▸ EXERCISE INSTRUCTIONS
Going through the entries, how many lines include the string "inputs"? Answer only with the number.
Segment Start: EXERCISE INPUT
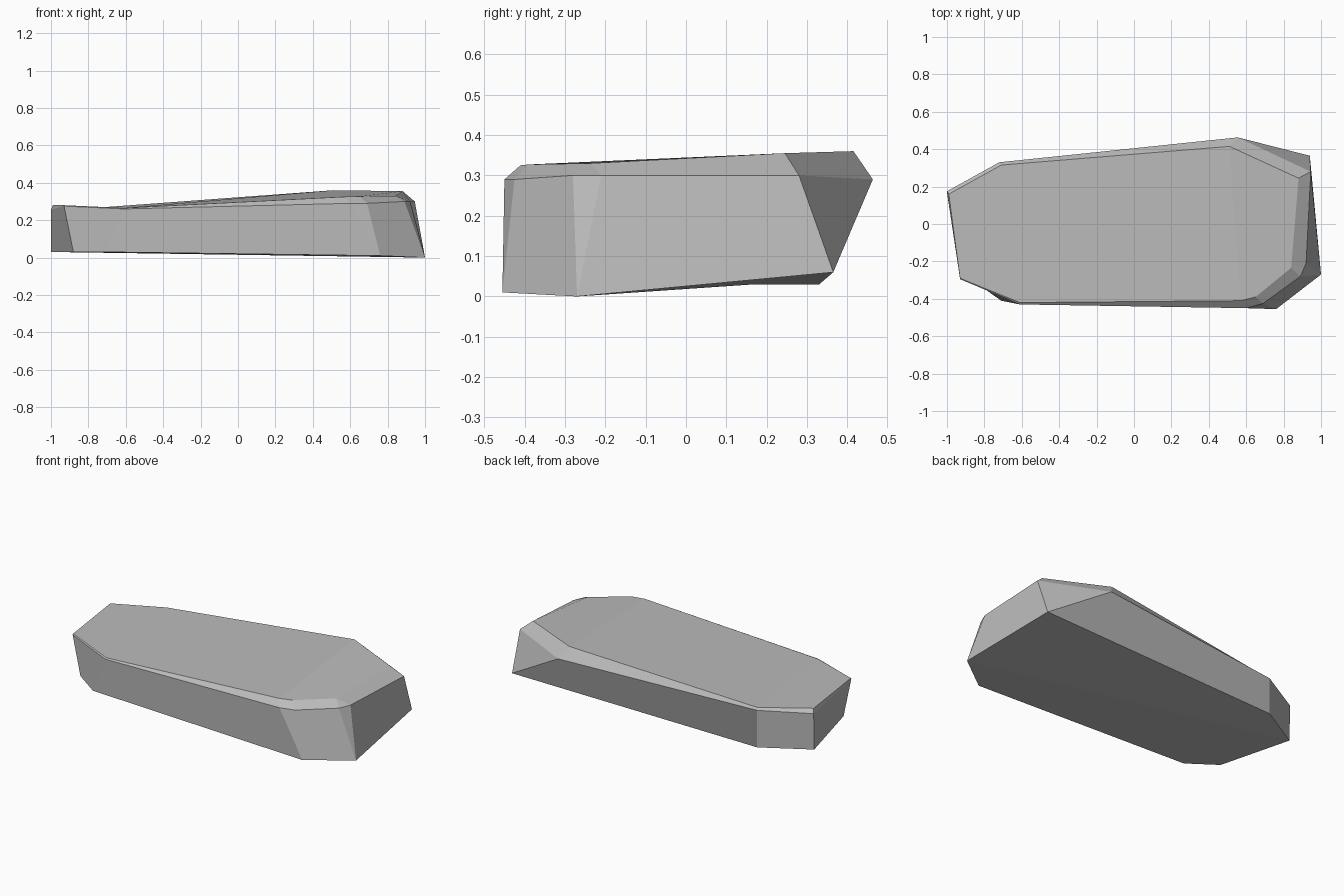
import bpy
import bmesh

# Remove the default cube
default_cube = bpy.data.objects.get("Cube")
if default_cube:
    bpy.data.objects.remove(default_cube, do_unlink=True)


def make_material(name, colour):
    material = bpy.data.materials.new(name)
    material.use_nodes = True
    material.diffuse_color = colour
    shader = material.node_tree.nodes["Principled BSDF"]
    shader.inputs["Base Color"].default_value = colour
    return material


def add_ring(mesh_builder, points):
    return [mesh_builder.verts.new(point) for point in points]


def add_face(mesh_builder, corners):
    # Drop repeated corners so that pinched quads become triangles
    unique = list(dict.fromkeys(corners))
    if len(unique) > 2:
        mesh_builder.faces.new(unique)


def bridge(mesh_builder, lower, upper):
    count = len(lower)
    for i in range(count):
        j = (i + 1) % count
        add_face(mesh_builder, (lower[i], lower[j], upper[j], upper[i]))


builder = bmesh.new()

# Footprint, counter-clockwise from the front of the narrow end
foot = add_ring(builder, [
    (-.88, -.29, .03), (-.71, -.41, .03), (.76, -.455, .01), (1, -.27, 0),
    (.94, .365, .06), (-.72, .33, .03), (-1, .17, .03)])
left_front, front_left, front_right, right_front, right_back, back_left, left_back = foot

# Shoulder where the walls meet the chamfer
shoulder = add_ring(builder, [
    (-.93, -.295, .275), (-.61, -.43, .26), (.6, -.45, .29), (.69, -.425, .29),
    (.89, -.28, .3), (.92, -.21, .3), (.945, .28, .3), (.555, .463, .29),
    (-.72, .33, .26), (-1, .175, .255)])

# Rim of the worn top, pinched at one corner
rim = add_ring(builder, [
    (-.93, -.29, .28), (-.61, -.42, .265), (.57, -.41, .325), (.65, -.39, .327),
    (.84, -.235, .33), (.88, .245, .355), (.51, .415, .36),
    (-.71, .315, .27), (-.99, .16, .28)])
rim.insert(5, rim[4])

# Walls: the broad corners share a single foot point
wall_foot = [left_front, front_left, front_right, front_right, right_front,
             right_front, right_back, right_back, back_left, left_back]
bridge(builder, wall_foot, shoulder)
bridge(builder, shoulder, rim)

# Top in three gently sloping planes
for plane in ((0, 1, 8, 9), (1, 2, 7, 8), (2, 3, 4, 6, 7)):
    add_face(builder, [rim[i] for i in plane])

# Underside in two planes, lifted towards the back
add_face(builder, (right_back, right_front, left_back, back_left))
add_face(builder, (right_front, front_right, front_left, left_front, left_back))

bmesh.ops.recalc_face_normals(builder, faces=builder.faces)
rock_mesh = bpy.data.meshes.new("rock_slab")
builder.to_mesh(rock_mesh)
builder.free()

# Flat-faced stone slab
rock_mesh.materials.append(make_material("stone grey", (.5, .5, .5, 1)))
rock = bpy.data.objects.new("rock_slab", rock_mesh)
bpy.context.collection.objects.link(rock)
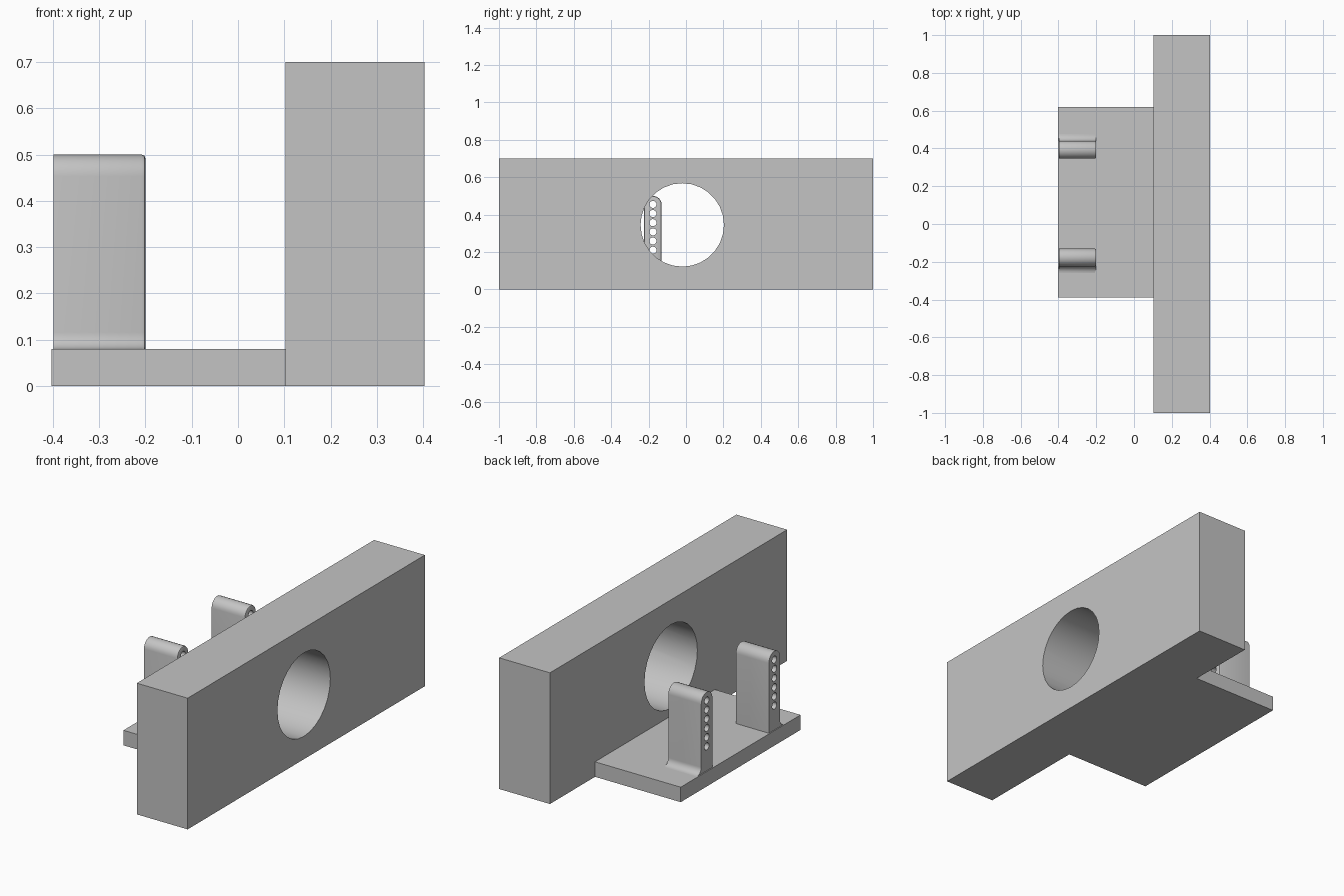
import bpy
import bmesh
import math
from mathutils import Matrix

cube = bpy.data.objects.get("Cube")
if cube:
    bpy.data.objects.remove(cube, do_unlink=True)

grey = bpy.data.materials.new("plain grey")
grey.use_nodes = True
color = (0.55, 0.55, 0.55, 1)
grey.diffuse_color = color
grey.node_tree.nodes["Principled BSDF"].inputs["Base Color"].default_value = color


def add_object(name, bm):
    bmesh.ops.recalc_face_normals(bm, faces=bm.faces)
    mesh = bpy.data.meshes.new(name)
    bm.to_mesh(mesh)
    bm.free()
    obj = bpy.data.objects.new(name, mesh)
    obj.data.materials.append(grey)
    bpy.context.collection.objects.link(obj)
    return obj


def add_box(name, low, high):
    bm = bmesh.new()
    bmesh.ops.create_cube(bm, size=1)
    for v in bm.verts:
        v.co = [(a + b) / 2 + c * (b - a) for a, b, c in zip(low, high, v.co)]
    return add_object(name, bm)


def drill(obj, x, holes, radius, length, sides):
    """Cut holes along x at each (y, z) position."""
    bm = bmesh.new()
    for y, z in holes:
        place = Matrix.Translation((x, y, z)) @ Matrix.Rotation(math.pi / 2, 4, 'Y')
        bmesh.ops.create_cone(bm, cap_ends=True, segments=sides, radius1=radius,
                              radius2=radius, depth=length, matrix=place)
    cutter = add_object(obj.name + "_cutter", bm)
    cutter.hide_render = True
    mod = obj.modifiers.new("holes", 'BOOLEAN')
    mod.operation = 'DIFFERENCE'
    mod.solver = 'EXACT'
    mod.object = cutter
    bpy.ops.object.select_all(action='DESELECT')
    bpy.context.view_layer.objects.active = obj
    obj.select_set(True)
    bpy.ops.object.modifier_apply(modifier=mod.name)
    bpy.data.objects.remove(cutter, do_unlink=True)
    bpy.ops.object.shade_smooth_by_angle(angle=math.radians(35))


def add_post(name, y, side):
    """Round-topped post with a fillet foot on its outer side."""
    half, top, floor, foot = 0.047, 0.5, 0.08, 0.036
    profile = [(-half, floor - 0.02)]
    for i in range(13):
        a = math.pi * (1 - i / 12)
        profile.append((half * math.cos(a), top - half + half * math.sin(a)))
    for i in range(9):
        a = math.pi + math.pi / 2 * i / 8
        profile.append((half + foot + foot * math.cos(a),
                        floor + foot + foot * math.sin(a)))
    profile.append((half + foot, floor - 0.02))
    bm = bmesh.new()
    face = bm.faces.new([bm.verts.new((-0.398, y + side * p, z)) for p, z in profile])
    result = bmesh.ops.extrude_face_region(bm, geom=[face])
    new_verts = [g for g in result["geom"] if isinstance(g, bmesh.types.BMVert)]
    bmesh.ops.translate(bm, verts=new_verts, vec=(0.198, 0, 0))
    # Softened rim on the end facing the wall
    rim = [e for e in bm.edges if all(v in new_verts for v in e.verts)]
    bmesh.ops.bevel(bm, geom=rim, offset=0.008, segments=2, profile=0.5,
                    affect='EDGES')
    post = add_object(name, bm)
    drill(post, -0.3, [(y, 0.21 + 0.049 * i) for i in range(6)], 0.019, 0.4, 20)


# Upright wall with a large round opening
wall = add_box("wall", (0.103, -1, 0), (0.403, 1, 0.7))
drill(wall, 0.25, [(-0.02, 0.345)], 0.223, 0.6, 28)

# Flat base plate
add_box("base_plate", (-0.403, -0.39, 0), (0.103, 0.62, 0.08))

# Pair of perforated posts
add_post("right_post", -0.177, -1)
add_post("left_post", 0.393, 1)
Segment End: EXERCISE INPUT
▸ REPLY
2